With the Google+ user base already in the millions and growing, Google is planning heavy investments in it and will eventually use Plus as the infrastructure behind all of the company’s products.
Speaking to reporters this week in Idaho, Executive Chairman Eric Schmidt said Google is pleased with the early response to Plus and is planning to use its core identity and “circles” features across Google products.
“The current inclination of the company,” Schmidt said, “is to invest heavily … we test stuff and, when it works, we put a lot more emphasis on it. So, Google+ — all the signs are very positive, so now the whole company is ramping up on top of it.”
Schmidt said he didn’t know the exact number of Google+ users, but said it was in the “millions.” (Early this week, Google+ user Paul Allen — who co-founded Ancestry.com and is now Chief Revenue Officer at FamilyLink.com — used surname distribution data from the US Census Bureau to estimate that Plus had about 1.7 million users as of Monday.)
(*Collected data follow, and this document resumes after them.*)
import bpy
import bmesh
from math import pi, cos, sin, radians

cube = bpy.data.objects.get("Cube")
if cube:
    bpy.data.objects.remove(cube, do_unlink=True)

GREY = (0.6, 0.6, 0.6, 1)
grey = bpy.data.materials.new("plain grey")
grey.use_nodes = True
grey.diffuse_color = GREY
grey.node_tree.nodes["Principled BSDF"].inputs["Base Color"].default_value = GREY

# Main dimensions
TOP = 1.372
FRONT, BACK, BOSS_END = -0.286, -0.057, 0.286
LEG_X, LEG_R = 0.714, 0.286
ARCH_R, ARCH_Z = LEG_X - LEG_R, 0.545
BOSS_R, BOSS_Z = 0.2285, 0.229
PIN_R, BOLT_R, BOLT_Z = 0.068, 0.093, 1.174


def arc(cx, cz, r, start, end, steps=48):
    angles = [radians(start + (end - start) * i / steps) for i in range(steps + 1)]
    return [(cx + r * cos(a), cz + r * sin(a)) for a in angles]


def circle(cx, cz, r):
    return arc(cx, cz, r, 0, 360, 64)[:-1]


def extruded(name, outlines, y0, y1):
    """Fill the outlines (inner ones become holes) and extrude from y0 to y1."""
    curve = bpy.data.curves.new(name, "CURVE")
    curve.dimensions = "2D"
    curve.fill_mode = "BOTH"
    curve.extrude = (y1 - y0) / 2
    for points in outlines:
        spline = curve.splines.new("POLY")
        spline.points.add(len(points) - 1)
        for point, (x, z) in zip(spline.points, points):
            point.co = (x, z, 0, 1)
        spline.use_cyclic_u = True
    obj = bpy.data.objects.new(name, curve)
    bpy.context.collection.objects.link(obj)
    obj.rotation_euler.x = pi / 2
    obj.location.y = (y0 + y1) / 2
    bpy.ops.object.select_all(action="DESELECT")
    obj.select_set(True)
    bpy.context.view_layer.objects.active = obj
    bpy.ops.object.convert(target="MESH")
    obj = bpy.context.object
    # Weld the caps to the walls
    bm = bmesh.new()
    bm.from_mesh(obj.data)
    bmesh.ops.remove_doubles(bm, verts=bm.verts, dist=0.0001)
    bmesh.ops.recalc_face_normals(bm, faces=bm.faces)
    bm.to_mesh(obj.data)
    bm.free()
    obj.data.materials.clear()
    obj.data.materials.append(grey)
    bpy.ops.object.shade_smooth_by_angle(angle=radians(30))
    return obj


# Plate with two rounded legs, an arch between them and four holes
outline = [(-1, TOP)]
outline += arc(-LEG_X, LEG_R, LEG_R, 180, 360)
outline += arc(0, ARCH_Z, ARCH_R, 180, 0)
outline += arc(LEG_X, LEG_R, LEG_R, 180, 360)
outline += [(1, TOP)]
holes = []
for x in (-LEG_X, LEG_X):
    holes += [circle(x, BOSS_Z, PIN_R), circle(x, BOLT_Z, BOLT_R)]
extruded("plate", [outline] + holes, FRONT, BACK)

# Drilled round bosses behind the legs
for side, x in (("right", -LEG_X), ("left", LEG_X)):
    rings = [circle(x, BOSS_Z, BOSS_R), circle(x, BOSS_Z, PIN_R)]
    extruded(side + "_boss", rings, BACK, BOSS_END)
Plus is still in its infancy, so Schmidt was non-committal about a lot of specifics, but he made repeated references to Google+ being used to power and improve other Google products. Consider these three quotes:
As we move our stuff onto what you think of as Google+, there’s a nice set of product improvements in core search, YouTube, maps, and so forth, which should drive adoption.
We’re trying to use the identity infrastructure to make Google products really interesting. Imagine all of those properties adopting the circles metaphor — Buzz adopting it, Gmail adopting it.
The assumption is that as it grows and ramps up, everything will move over to using the + infrastructure.
Schmidt said that he’s pleased with two particular aspects of the Google+ launch: One, that many people have been unhappy about not having an invite and, two, that many users seem to understand how it differs from Facebook.
You can listen to all of Schmidt’s comments on TechCrunch.